DIRECTIONS FOR THIS TASK: All lines in the data that hold the word "bridge" need copying.

======== DATA PROVIDED ========

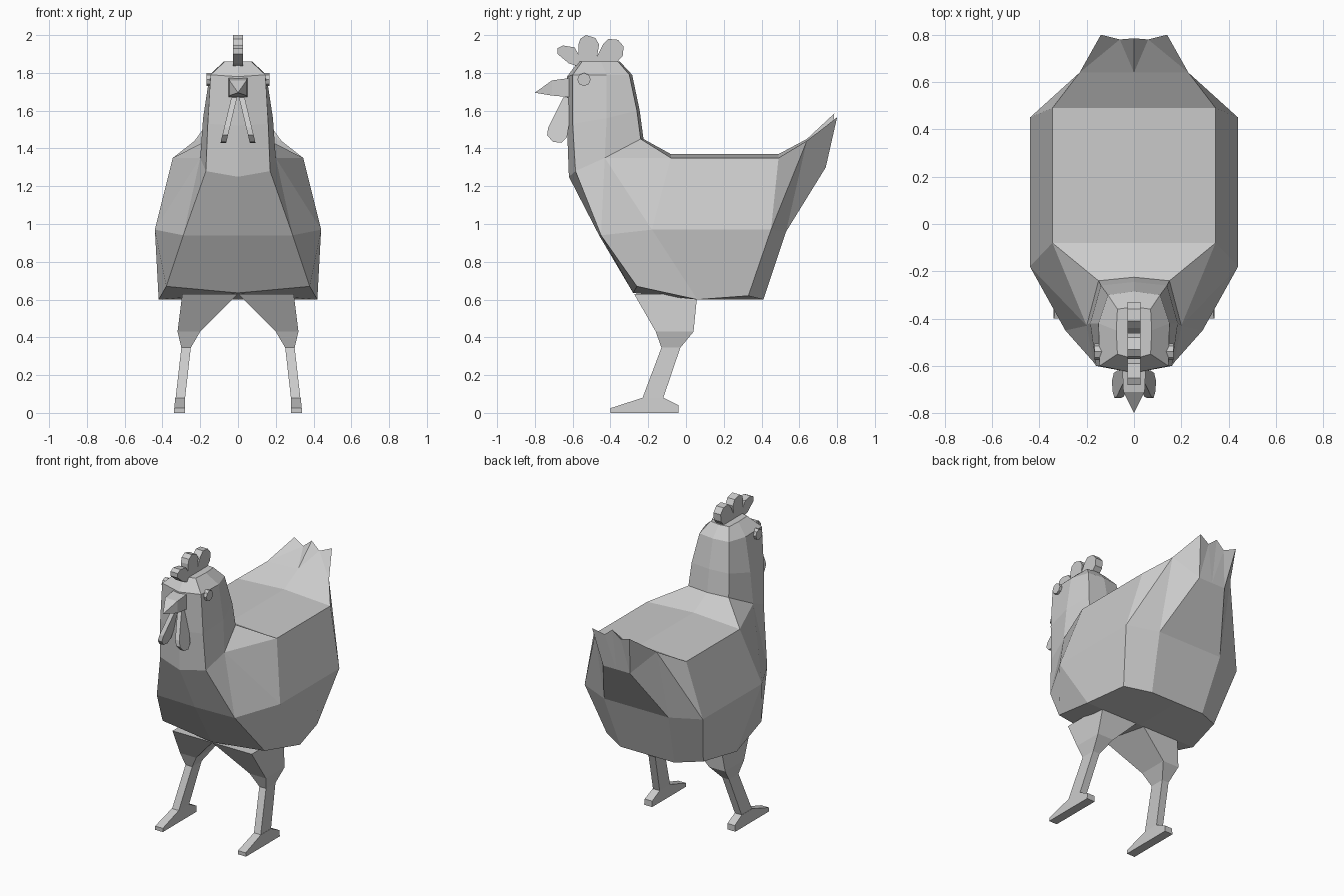
import bpy
import bmesh

cube = bpy.data.objects.get("Cube")
if cube:
    bpy.data.objects.remove(cube, do_unlink=True)

grey = bpy.data.materials.new("plain_grey")
grey.use_nodes = True
grey.diffuse_color = (0.6, 0.6, 0.6, 1)
grey.node_tree.nodes["Principled BSDF"].inputs["Base Color"].default_value = (0.6, 0.6, 0.6, 1)


def make_object(name, faces):
    # Closed flat-shaded mesh from faces given as lists of points
    bm = bmesh.new()
    for face in faces:
        bm.faces.new([bm.verts.new(point) for point in face])
    bmesh.ops.remove_doubles(bm, verts=bm.verts, dist=0.0005)
    bmesh.ops.recalc_face_normals(bm, faces=bm.faces)
    mesh = bpy.data.meshes.new(name)
    bm.to_mesh(mesh)
    bm.free()
    mesh.materials.append(grey)
    obj = bpy.data.objects.new(name, mesh)
    bpy.context.collection.objects.link(obj)


def mirrored(faces):
    return [[(-x, y, z) for x, y, z in face] for face in faces]


def loft(rings, closed):
    # Quads between consecutive rings of equal length
    faces = []
    for low, high in zip(rings, rings[1:]):
        count = len(low)
        for i in range(count if closed else count - 1):
            j = (i + 1) % count
            faces.append([low[i], low[j], high[j], high[i]])
    return faces


def slab(profile, inner, outer):
    # Extrude a (y, z) profile between two functions giving x from z
    near = [(inner(z), y, z) for y, z in profile]
    far = [(outer(z), y, z) for y, z in profile]
    return loft([near, far], True) + [near, far]


def pair(part, faces):
    make_object("left_" + part, faces)
    make_object("right_" + part, mirrored(faces))


# Body landmarks on the left half
body = {
    "keel_front": (0, -.28, .635),
    "keel_corner": (.38, -.26, .67),
    "belly_mid": (0, .06, .6),
    "belly_side": (.42, .06, .6),
    "rump_side": (.36, .33, .62),
    "rump_low": (.2, .41, .6),
    "rump_mid": (0, .41, .6),
    "breast_mid": (0, -.46, .94),
    "breast_side": (.29, -.45, .94),
    "flank_front": (.44, -.18, .97),
    "flank_rear": (.44, .45, .97),
    "stern_side": (.24, .53, .96),
    "stern_mid": (0, .53, .96),
    "back_front": (.345, -.08, 1.35),
    "back_front_mid": (0, -.08, 1.37),
    "back_rear": (.345, .49, 1.35),
    "back_rear_mid": (0, .49, 1.37),
    "tail_root": (.23, .64, 1.44),
    "tail_root_mid": (0, .64, 1.45),
    "tail_under": (.1, .74, 1.3),
    "tail_under_mid": (0, .74, 1.3),
    "tail_tip": (.14, .8, 1.565),
    "tail_notch": (.06, .78, 1.535),
    "tail_tip_mid": (0, .785, 1.585),
}

# Neck and head half rings, front to back
neck_base = [(0, -.62, 1.25), (.17, -.585, 1.28), (.2, -.43, 1.35), (.15, -.24, 1.45), (0, -.225, 1.45)]
neck = [(0, -.63, 1.52), (.16, -.6, 1.53), (.185, -.42, 1.56), (.14, -.26, 1.6), (0, -.245, 1.6)]
brow = [(0, -.63, 1.78), (.145, -.6, 1.79), (.15, -.42, 1.79), (.11, -.3, 1.79), (0, -.285, 1.79)]
crown = [(0, -.57, 1.86), (.07, -.55, 1.86), (.075, -.45, 1.86), (.07, -.36, 1.86), (0, -.35, 1.86)]
for key, point in zip(("throat_mid", "throat", "neck_side", "nape", "nape_mid"), neck_base):
    body[key] = point

# Facets of the breast, flanks, back and tail
panels = [
    "keel_front keel_corner breast_side breast_mid",
    "keel_corner belly_side flank_front breast_side",
    "belly_side rump_side flank_rear flank_front",
    "rump_side rump_low stern_side flank_rear",
    "rump_low rump_mid stern_mid stern_side",
    "keel_front keel_corner belly_side belly_mid",
    "belly_mid belly_side rump_side rump_low rump_mid",
    "breast_mid breast_side throat throat_mid",
    "breast_side neck_side throat",
    "breast_side flank_front neck_side",
    "flank_front back_front neck_side",
    "neck_side back_front nape",
    "nape back_front back_front_mid nape_mid",
    "back_front back_rear back_rear_mid back_front_mid",
    "flank_front flank_rear back_rear back_front",
    "back_rear tail_root tail_root_mid back_rear_mid",
    "flank_rear tail_root back_rear",
    "flank_rear stern_side tail_root",
    "stern_side tail_under tail_root",
    "stern_side stern_mid tail_under_mid tail_under",
    "tail_root tail_under tail_tip",
    "tail_root tail_tip tail_notch",
    "tail_root tail_notch tail_root_mid",
    "tail_root_mid tail_notch tail_tip_mid",
    "tail_under tail_tip tail_notch",
    "tail_under tail_notch tail_under_mid",
    "tail_under_mid tail_notch tail_tip_mid",
]
half = [[body[key] for key in panel.split()] for panel in panels]
half += loft([neck_base, neck, brow, crown], False) + [crown]
make_object("body_and_head", half + mirrored(half))

# Three-lobed comb
comb = [(-.56, 1.83), (-.62, 1.85), (-.68, 1.9), (-.68, 1.93), (-.65, 1.945), (-.59, 1.935),
        (-.57, 1.9), (-.57, 1.95), (-.56, 1.98), (-.53, 2), (-.48, 1.985), (-.46, 1.95),
        (-.47, 1.89), (-.44, 1.95), (-.41, 1.98), (-.36, 1.975), (-.33, 1.94), (-.335, 1.89),
        (-.39, 1.83)]
make_object("comb", slab(comb, lambda z: -.027, lambda z: .027))


# Rectangular level ring for the legs, upright one for the beak
def leg_ring(inner, outer, front, back, z):
    return [(inner, front, z), (outer, front, z), (outer, back, z), (inner, back, z)]


def beak_ring(y, width, low, high):
    return [(-width, y, low), (width, y, low), (width, y, high), (-width, y, high)]


# Beak
root = beak_ring(-.6, .05, 1.67, 1.775)
bridge = beak_ring(-.71, .045, 1.68, 1.76)
tip = (0, -.8, 1.695)
point_faces = [[bridge[i], bridge[(i + 1) % 4], tip] for i in range(4)]
make_object("beak", [root] + loft([root, bridge], True) + point_faces)

# Wattles splay outward toward the bottom
wattle = [(-.62, 1.67), (-.65, 1.67), (-.73, 1.51), (-.735, 1.47), (-.705, 1.435),
          (-.66, 1.43), (-.63, 1.46), (-.62, 1.52)]
pair("wattle", slab(wattle, lambda z: .005 + (1.67 - z) * .24, lambda z: .035 + (1.67 - z) * .24))

# Eyes
bm = bmesh.new()
bmesh.ops.create_circle(bm, segments=8, radius=.035)
eye = [(-.54 + v.co.x, 1.765 + v.co.y) for v in bm.verts]
bm.free()
pair("eye", slab(eye, lambda z: .13, lambda z: .167))

# Legs and feet
rings = [
    leg_ring(0, .295, -.275, .06, .63),
    leg_ring(.2, .32, -.16, .04, .43),
    leg_ring(.25, .3, -.13, -.03, .345),
    leg_ring(.28, .33, -.23, -.12, .08),
]
pair("leg", loft(rings, True) + [rings[0], rings[-1]])
foot = [(-.4, 0), (-.4, .025), (-.23, .08), (-.12, .08), (-.04, .04), (-.04, 0)]
pair("foot", slab(foot, lambda z: .28, lambda z: .34 - z * .1))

========

RESULT FOR THIS EXERCISE:
bridge = beak_ring(-.71, .045, 1.68, 1.76)
point_faces = [[bridge[i], bridge[(i + 1) % 4], tip] for i in range(4)]
make_object("beak", [root] + loft([root, bridge], True) + point_faces)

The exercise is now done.